--- START ---
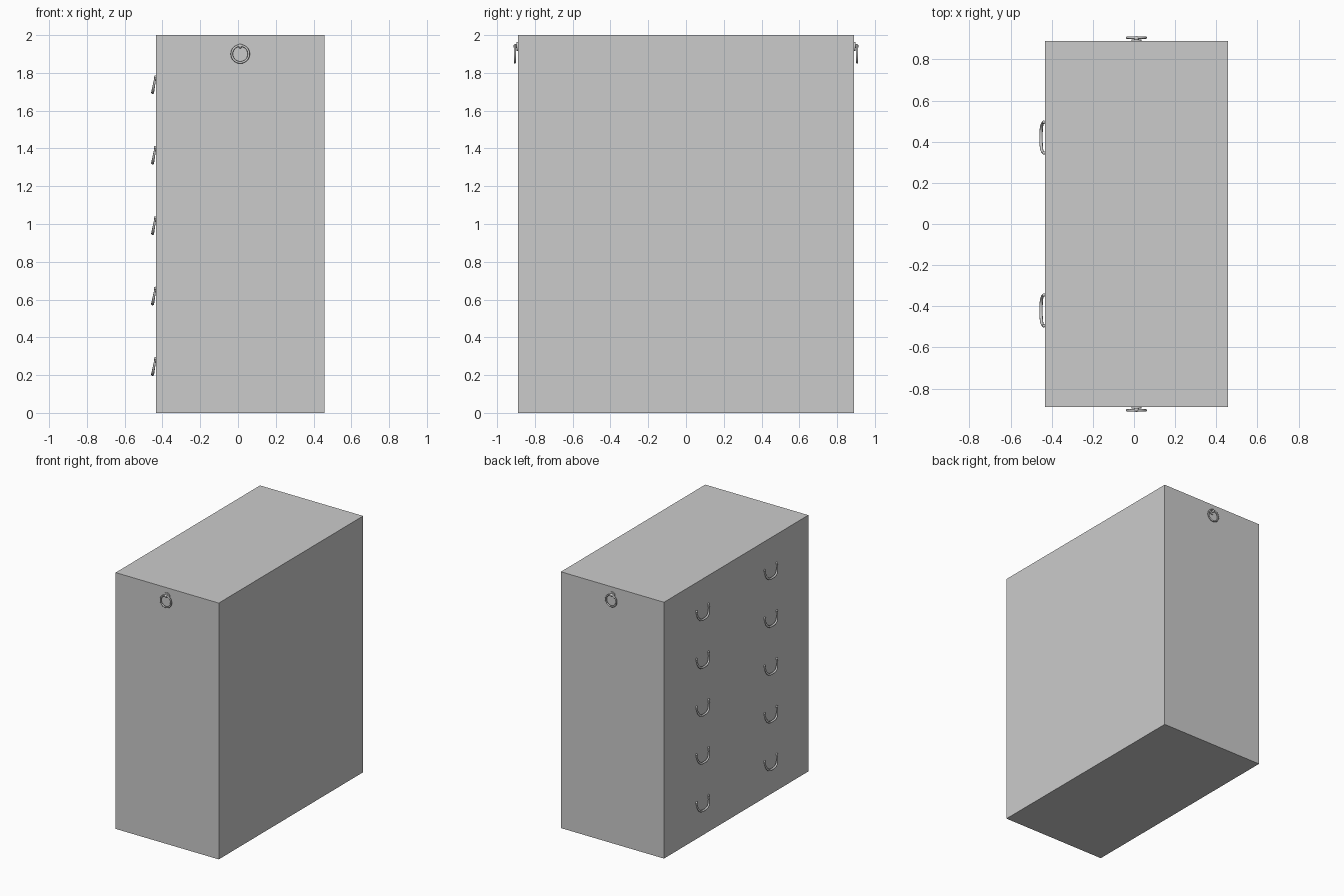
import bpy
import math
from mathutils import Matrix, Vector

cube = bpy.data.objects.get("Cube")
if cube:
    bpy.data.objects.remove(cube, do_unlink=True)


def make_material(name, colour):
    mat = bpy.data.materials.new(name)
    mat.use_nodes = True
    mat.diffuse_color = colour
    mat.node_tree.nodes["Principled BSDF"].inputs["Base Color"].default_value = colour
    return mat


grey = make_material("plain grey", (0.6, 0.6, 0.6, 1))
CENTRE_X = 0.012


def finish(name, smooth=True):
    obj = bpy.context.object
    obj.name = name
    obj.data.materials.append(grey)
    if smooth:
        bpy.ops.object.shade_smooth_by_angle(angle=math.radians(40))
    return obj


# Cabinet body
bpy.ops.mesh.primitive_cube_add(size=1, location=(CENTRE_X, 0, 1))
bpy.context.object.scale = (0.89, 1.78, 2)
finish("cabinet_body", smooth=False)


# Hanging ring with its backplate and knob, one on each end
def end_ring(side, label):
    turn = (math.pi / 2, 0, 0)
    bpy.ops.mesh.primitive_torus_add(
        major_radius=0.045, minor_radius=0.006, major_segments=32, minor_segments=10,
        location=(CENTRE_X, side * 0.906, 1.9), rotation=turn)
    finish(label + "_ring")
    bpy.ops.mesh.primitive_cylinder_add(
        vertices=24, radius=0.024, depth=0.008,
        location=(CENTRE_X, side * 0.893, 1.94), rotation=turn)
    finish(label + "_ring_plate")
    bpy.ops.mesh.primitive_uv_sphere_add(
        segments=16, ring_count=10, radius=0.012,
        location=(CENTRE_X, side * 0.902, 1.942))
    finish(label + "_ring_knob")


end_ring(-1, "front")
end_ring(1, "back")


# Drawer pull: a tapered U tube, tilted away from the drawer face
def drawer_pull(y, top, name):
    curve = bpy.data.curves.new(name, "CURVE")
    curve.dimensions = "3D"
    curve.bevel_depth = 0.008
    curve.bevel_resolution = 3
    curve.use_fill_caps = True
    spline = curve.splines.new("POLY")
    steps = 24
    spline.points.add(steps)
    for i, point in enumerate(spline.points):
        a = math.pi * i / steps
        across = math.copysign(abs(math.cos(a)) ** 0.7, math.cos(a))
        drop = math.sin(a) ** 0.8
        point.co = (-0.437 - 0.015 * drop, y + 0.075 * across, top - 0.083 * drop, 1)
        point.radius = 0.6 + 0.4 * drop
    obj = bpy.data.objects.new(name, curve)
    bpy.context.collection.objects.link(obj)
    bpy.ops.object.select_all(action="DESELECT")
    obj.select_set(True)
    bpy.context.view_layer.objects.active = obj
    bpy.ops.object.convert(target="MESH")
    finish(name)
    # Mounting studs at the two ends
    for end in (-1, 1):
        bpy.ops.mesh.primitive_uv_sphere_add(
            segments=12, ring_count=8, radius=0.008,
            location=(-0.438, y + end * 0.075, top))
        finish(name + "_stud")


for row in range(5):
    for y, column in ((-0.42, "front"), (0.42, "back")):
        drawer_pull(y, 0.287 + 0.373 * row, f"{column}_drawer_pull_{row + 1}")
--- END ---
◆ **ASSIGNMENT**
Nothing but the lines from the first line of the data through the line with "location=(CENTRE_X, 0, 1))" belongs in the answer, copied exactly and without pictures.

◆ **SOLUTION BELOW**
import bpy
import math
from mathutils import Matrix, Vector

cube = bpy.data.objects.get("Cube")
if cube:
    bpy.data.objects.remove(cube, do_unlink=True)


def make_material(name, colour):
    mat = bpy.data.materials.new(name)
    mat.use_nodes = True
    mat.diffuse_color = colour
    mat.node_tree.nodes["Principled BSDF"].inputs["Base Color"].default_value = colour
    return mat


grey = make_material("plain grey", (0.6, 0.6, 0.6, 1))
CENTRE_X = 0.012


def finish(name, smooth=True):
    obj = bpy.context.object
    obj.name = name
    obj.data.materials.append(grey)
    if smooth:
        bpy.ops.object.shade_smooth_by_angle(angle=math.radians(40))
    return obj


# Cabinet body
bpy.ops.mesh.primitive_cube_add(size=1, location=(CENTRE_X, 0, 1))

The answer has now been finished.